= Beginning of Section =

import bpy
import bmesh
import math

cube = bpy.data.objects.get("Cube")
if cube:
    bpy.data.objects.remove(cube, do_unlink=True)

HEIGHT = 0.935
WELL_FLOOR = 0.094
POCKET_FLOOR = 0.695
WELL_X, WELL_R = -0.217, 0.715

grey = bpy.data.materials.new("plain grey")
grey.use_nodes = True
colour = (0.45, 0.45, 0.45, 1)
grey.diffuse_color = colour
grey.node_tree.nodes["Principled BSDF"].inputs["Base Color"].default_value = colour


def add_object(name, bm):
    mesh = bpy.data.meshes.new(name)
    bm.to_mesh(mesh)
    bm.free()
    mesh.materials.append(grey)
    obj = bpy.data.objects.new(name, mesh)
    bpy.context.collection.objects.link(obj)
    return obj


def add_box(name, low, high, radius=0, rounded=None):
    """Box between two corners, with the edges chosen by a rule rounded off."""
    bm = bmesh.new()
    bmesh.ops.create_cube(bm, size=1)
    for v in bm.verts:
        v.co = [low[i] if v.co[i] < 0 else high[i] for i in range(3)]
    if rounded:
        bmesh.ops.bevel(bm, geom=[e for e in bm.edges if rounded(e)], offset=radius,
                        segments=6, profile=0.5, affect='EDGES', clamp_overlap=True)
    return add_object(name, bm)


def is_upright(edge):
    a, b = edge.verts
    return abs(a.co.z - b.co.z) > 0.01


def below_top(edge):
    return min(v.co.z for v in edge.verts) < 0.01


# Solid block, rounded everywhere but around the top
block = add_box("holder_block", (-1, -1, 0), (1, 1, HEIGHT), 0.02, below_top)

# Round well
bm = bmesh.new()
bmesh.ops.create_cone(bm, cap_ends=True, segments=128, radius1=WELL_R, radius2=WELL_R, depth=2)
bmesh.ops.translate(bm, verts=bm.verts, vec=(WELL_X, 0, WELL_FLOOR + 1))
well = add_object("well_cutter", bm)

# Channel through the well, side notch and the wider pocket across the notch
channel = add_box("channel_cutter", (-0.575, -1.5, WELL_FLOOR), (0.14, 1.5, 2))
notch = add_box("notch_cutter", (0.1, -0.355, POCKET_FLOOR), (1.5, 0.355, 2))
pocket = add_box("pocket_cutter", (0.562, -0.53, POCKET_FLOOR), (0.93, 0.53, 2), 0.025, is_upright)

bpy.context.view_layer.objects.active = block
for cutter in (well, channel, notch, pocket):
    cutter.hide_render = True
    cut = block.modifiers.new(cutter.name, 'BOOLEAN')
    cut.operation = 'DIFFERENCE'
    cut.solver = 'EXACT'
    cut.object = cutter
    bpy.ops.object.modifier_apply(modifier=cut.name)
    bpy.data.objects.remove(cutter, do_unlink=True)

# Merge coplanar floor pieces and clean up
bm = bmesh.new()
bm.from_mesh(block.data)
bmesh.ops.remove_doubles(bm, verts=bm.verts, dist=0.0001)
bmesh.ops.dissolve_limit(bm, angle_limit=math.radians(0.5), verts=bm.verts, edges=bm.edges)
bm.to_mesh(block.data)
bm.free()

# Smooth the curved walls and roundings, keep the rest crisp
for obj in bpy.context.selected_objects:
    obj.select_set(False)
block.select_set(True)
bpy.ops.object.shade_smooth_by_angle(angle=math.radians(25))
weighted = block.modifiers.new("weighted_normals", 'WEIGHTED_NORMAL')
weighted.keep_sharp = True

= End of Section =

## WHAT YOU SHOULD DO
Generate an exact reproduction of all entries.

## RESULT
import bpy
import bmesh
import math

cube = bpy.data.objects.get("Cube")
if cube:
    bpy.data.objects.remove(cube, do_unlink=True)

HEIGHT = 0.935
WELL_FLOOR = 0.094
POCKET_FLOOR = 0.695
WELL_X, WELL_R = -0.217, 0.715

grey = bpy.data.materials.new("plain grey")
grey.use_nodes = True
colour = (0.45, 0.45, 0.45, 1)
grey.diffuse_color = colour
grey.node_tree.nodes["Principled BSDF"].inputs["Base Color"].default_value = colour


def add_object(name, bm):
    mesh = bpy.data.meshes.new(name)
    bm.to_mesh(mesh)
    bm.free()
    mesh.materials.append(grey)
    obj = bpy.data.objects.new(name, mesh)
    bpy.context.collection.objects.link(obj)
    return obj


def add_box(name, low, high, radius=0, rounded=None):
    """Box between two corners, with the edges chosen by a rule rounded off."""
    bm = bmesh.new()
    bmesh.ops.create_cube(bm, size=1)
    for v in bm.verts:
        v.co = [low[i] if v.co[i] < 0 else high[i] for i in range(3)]
    if rounded:
        bmesh.ops.bevel(bm, geom=[e for e in bm.edges if rounded(e)], offset=radius,
                        segments=6, profile=0.5, affect='EDGES', clamp_overlap=True)
    return add_object(name, bm)


def is_upright(edge):
    a, b = edge.verts
    return abs(a.co.z - b.co.z) > 0.01


def below_top(edge):
    return min(v.co.z for v in edge.verts) < 0.01


# Solid block, rounded everywhere but around the top
block = add_box("holder_block", (-1, -1, 0), (1, 1, HEIGHT), 0.02, below_top)

# Round well
bm = bmesh.new()
bmesh.ops.create_cone(bm, cap_ends=True, segments=128, radius1=WELL_R, radius2=WELL_R, depth=2)
bmesh.ops.translate(bm, verts=bm.verts, vec=(WELL_X, 0, WELL_FLOOR + 1))
well = add_object("well_cutter", bm)

# Channel through the well, side notch and the wider pocket across the notch
channel = add_box("channel_cutter", (-0.575, -1.5, WELL_FLOOR), (0.14, 1.5, 2))
notch = add_box("notch_cutter", (0.1, -0.355, POCKET_FLOOR), (1.5, 0.355, 2))
pocket = add_box("pocket_cutter", (0.562, -0.53, POCKET_FLOOR), (0.93, 0.53, 2), 0.025, is_upright)

bpy.context.view_layer.objects.active = block
for cutter in (well, channel, notch, pocket):
    cutter.hide_render = True
    cut = block.modifiers.new(cutter.name, 'BOOLEAN')
    cut.operation = 'DIFFERENCE'
    cut.solver = 'EXACT'
    cut.object = cutter
    bpy.ops.object.modifier_apply(modifier=cut.name)
    bpy.data.objects.remove(cutter, do_unlink=True)

# Merge coplanar floor pieces and clean up
bm = bmesh.new()
bm.from_mesh(block.data)
bmesh.ops.remove_doubles(bm, verts=bm.verts, dist=0.0001)
bmesh.ops.dissolve_limit(bm, angle_limit=math.radians(0.5), verts=bm.verts, edges=bm.edges)
bm.to_mesh(block.data)
bm.free()

# Smooth the curved walls and roundings, keep the rest crisp
for obj in bpy.context.selected_objects:
    obj.select_set(False)
block.select_set(True)
bpy.ops.object.shade_smooth_by_angle(angle=math.radians(25))
weighted = block.modifiers.new("weighted_normals", 'WEIGHTED_NORMAL')
weighted.keep_sharp = True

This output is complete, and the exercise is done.